The Galapagos Is One Of The World’s Most Amazing Destinations
The Galapagos are a group of islands located about 500 miles away from Ecuador in the Pacific Ocean. The archipelago is very popular for being a place where Charles Darwin concentrated much of its scientific research due to their large number of endemic species and their great biodiversity. The Galapagos Islands have been ranked in the top spots of places to visit in Central and South America as well as the best islands in the world, the best national parks, the best family summer vacation and also some of the most affordable vacation spots in South America. No other place in Earth offers such close encounters with nature and such an amazing opportunity to experience one of the most pristine and untouched ecosystems of the planet; sadly we do not know at this rate, for how long they will retain their magic and conserve all of their ecological value at the rate we are destroying the planet.
You can see The Galapagos during the whole year if you chose to do so. June through August are the busiest months to visit as well as the priciest time to go to the island, from December through May the weather is hotter and the rains are more constant but the ocean is calmer. If you are into SCUBA diving, experts recommend to go from September to November when the water is a lot colder and you can see more marine species out and about.
Without a doubt, the wildlife is the main reason why people chose The Galapagos as their holiday destination and they do it rightly so. As we mentioned before, the diversity and amount of species that you can’t find anywhere else in the world, are very abundant here.

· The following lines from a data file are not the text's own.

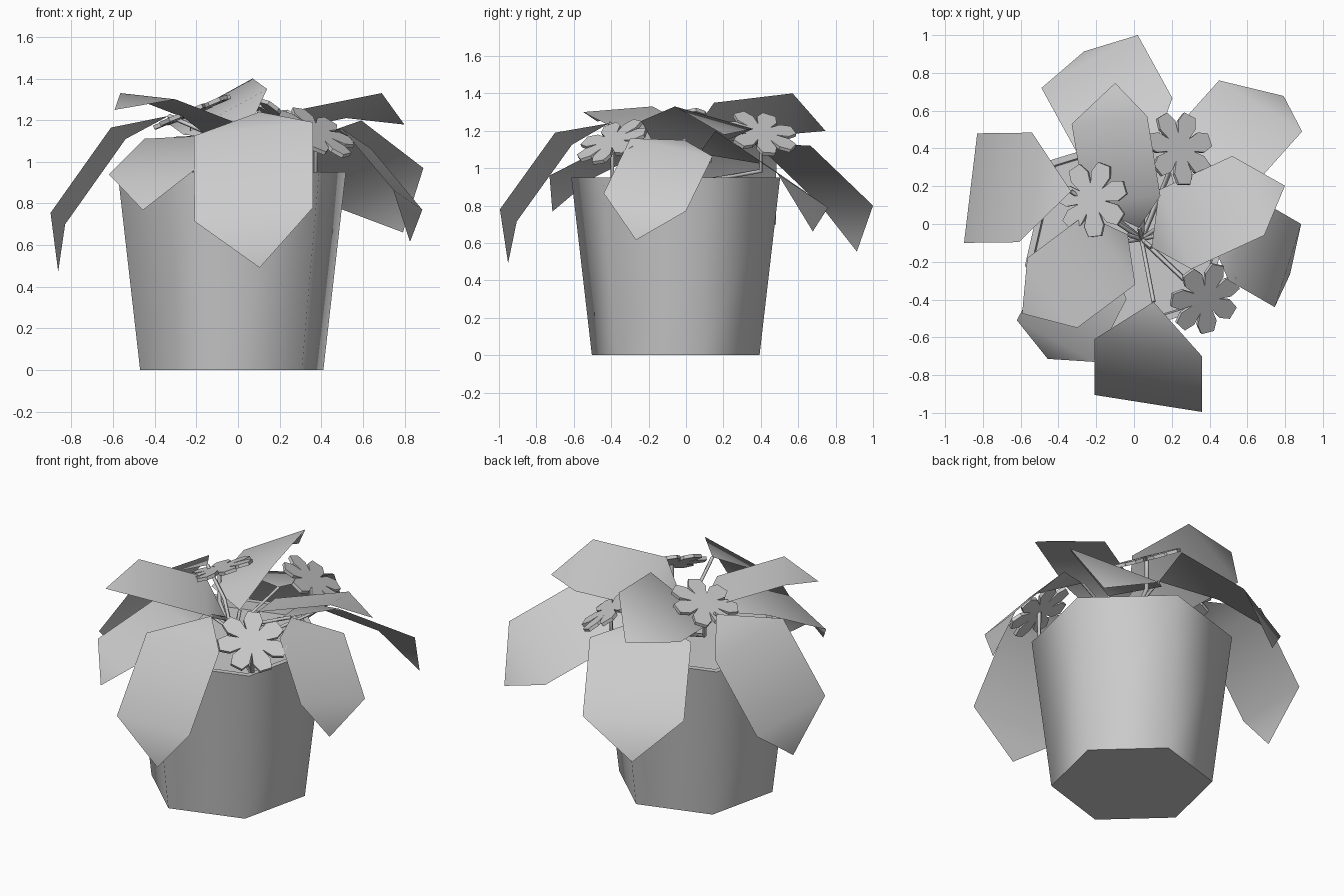
import bpy
from math import sin, cos, radians, pi
from mathutils import Vector

if "Cube" in bpy.data.objects:
    bpy.data.objects.remove(bpy.data.objects["Cube"])


def make(name, verts, faces, angle=1.1):
    me = bpy.data.meshes.new(name)
    me.from_pydata([tuple(v) for v in verts], [], faces)
    ob = bpy.data.objects.new(name, me)
    bpy.context.collection.objects.link(ob)
    bpy.ops.object.select_all(action='DESELECT')
    ob.select_set(True)
    bpy.context.view_layer.objects.active = ob
    bpy.ops.object.shade_smooth_by_angle(angle=angle)
    return ob


def hex_ring(r, z):
    return [Vector((-0.03 + r * cos(radians(17 + 60 * k)),
                    -0.055 + r * sin(radians(17 + 60 * k)), z)) for k in range(6)]


# six-sided tapered pot with a thin rim, and the soil inside
rings = [(0.46, 0), (0.573, 0.95), (0.535, 0.95), (0.527, 0.9)]
verts = [v for r, z in rings for v in hex_ring(r, z)]
faces = [[i * 6 + k, i * 6 + (k + 1) % 6, i * 6 + 6 + (k + 1) % 6, i * 6 + 6 + k]
         for i in range(3) for k in range(6)]
make("pot", verts, faces + [[5, 4, 3, 2, 1, 0]])
make("soil", hex_ring(0.527, 0.9), [[0, 1, 2, 3, 4, 5]])

ROOT = Vector((0.04, -0.08, 0.9))


def stem(name, mid, end, depth=0.011):
    cu = bpy.data.curves.new(name, 'CURVE')
    cu.dimensions = '3D'
    cu.bevel_depth = depth
    cu.bevel_resolution = 0
    cu.use_fill_caps = True
    sp = cu.splines.new('POLY')
    sp.points.add(2)
    for p, co in zip(sp.points, (ROOT, mid, end)):
        p.co = (*co, 1)
    bpy.context.collection.objects.link(bpy.data.objects.new(name, cu))


def leaf(name, l2, r2, r1, bend=36):
    """Folded hexagon: middle panel from three corners, bent-down base and tip."""
    l2, r2, r1 = Vector(l2), Vector(r2), Vector(r1)
    x = r2 - l2
    f = r2 - r1
    f -= x * (f.dot(x) / x.dot(x))
    n = x.cross(f).normalized()
    if n.z < 0:
        n = -n
    l1, r1 = l2 - f, r2 - f
    down = n * (-f.length * 0.51 * sin(radians(bend)))
    out = f * 0.51 * cos(radians(bend))
    base = (l1 + r1) / 2 - out + down
    tip = (l2 + r2) / 2 + out + down
    faces = [[0, 2, 1], [1, 2, 4, 3], [3, 4, 5]]
    make(name, [base, l1, r1, l2, r2, tip], faces, pi)
    mid = ROOT.lerp(base, 0.4)
    mid.z = ROOT.z + (base.z - ROOT.z) * 0.7
    stem(name + "_stem", mid, base)


# leaves: two outer shoulders, then the inner corner next to the second shoulder
leaves = {
    "leaf_front": ((-.21, -.905, .715), (.36, -.995, .78), (.36, -.70, 1.19)),
    "leaf_back": ((.02, 1.0, .80), (-.49, .72, .80), (-.30, .39, 1.12)),
    "leaf_back_right": ((.45, .76, .79), (.89, .49, .97), (.62, .14, 1.21)),
    "leaf_left": ((-.90, -.10, .755), (-.83, .48, .70), (-.54, .48, 1.11)),
    "leaf_upper_right": ((.52, .36, 1.21), (.69, -.06, 1.33), (.30, -.23, 1.25)),
    "leaf_upper_back": ((-.33, .53, 1.18), (.07, .57, 1.40), (.14, .15, 1.35)),
    "leaf_upper_left": ((-.30, -.55, 1.30), (-.565, -.18, 1.33), (-.245, .03, 1.21)),
    "leaf_front_left": ((-.21, -.73, .96), (-.62, -.51, .94), (-.465, -.17, 1.11)),
    "leaf_right": ((.885, 0, .77), (.745, -.44, .866), (.505, -.28, 1.155)),
}
for name, pts in leaves.items():
    leaf(name, *pts)


def flower(name, centre, normal, spin=0, petals=7):
    centre, normal = Vector(centre), Vector(normal).normalized()
    rot = normal.to_track_quat('Z', 'Y')
    step = 2 * pi / petals
    # star outline of blunt petals
    outline = []
    for k in range(petals):
        for r, off in ((.08, -.5), (.15, -.42), (.2, -.2), (.2, .2), (.15, .42)):
            t = spin + step * (k + off)
            outline.append((r * cos(t), r * sin(t)))
    n = len(outline)
    vs = [centre + rot @ Vector((px, py, h)) for h in (-.01, .01) for px, py in outline]
    vs += [centre + rot @ Vector((0, 0, h)) for h in (-.014, .012)]
    fs = [[i, (i + 1) % n, n + (i + 1) % n, n + i] for i in range(n)]
    for k in range(petals):
        p = [k * 5 + m for m in range(5)] + [(k * 5 + 5) % n]
        fs.append([2 * n] + p[::-1])
        fs.append([2 * n + 1] + [n + q for q in p])
    make(name, vs, fs, 0.5)
    stem(name + "_stem", centre - Vector((0, 0, .2)), centre, .013)


flower("flower_left", (-.22, .13, 1.24), (-.38, .04, .92), 0.2)
flower("flower_back", (.24, .40, 1.185), (.5, .22, .8), 0.1)
flower("flower_front", (.375, -.395, 1.14), (.42, -.38, .82), 0.45)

The Galapagos are one of the few places left in the planet where human touch is practically non-existent. The islands do not have an indigenous population and they were actually the first place to be named a UNESCO World Heritage Site. Most access to the islands in restricted and requires licensed guides to take you there in order to further protect the place from our destructive influence.
The educational value of visiting the Galapagos is unmatched. Here you can witness first-hand the marvels of evolution unfolding before your eyes and understand why this place presented such a strong evidence to support Charles Darwin’s theories and his work in natural selection. Giant tortoises, sea lions, and birds like finches and boobies are all over the place and their lack of fear for humans can give you the chance of experiencing some of the closest encounters you will ever live with this amazing creatures.
If you love the water, this place is as diverse beyond its coasts as it is inland. More than 400 hundred different species of fish have been documented in this area and more than 10% of them are endemic to the region. The place is perfect for snorkeling as well with the whole family with the guidance of the experts in the subject. Finding penguins, sea lions, and even sharks is not uncommon when you venture to discover underwater life at The Galapagos.
The opportunity to take amazing photographs is another great reason why people love to come here. It feels like you are cheating when you gaze upon the vistas and landscapes the Galapagos have to offer. Even the newest amateurs can be sure that they will capture some of the greatest shots they will ever be able to take in any vacation.
The beaches here are absolutely stunning. You can find some of the bluest waters and the whitest sands you have ever seen, as long as you don’t mind sharing the space with sea lions and birds instead of umbrellas, food stands, and noisy vendors. Each island is like a different world unto itself. You can find all kinds of topography, landscapes, vegetation and animal life that has existed for thousands of years untouched.
Visiting The Galapagos is both beautiful and sad at the same time, because at this rate, this amazing archipelago composed of more than 60 different islands will eventually disappear. Tourism is something that greatly contributes economically to the conservation, protection and preservation of these ecosystems, but at the same time, collective consciousness about the issues that leave the future of this beautiful in such a degree of uncertainty must be raised. Those who visit the Galapagos must leave the islands as heralds and ambassadors of the beauty they have experienced and understand their role in making sure that many more generations can enjoy that same privilege.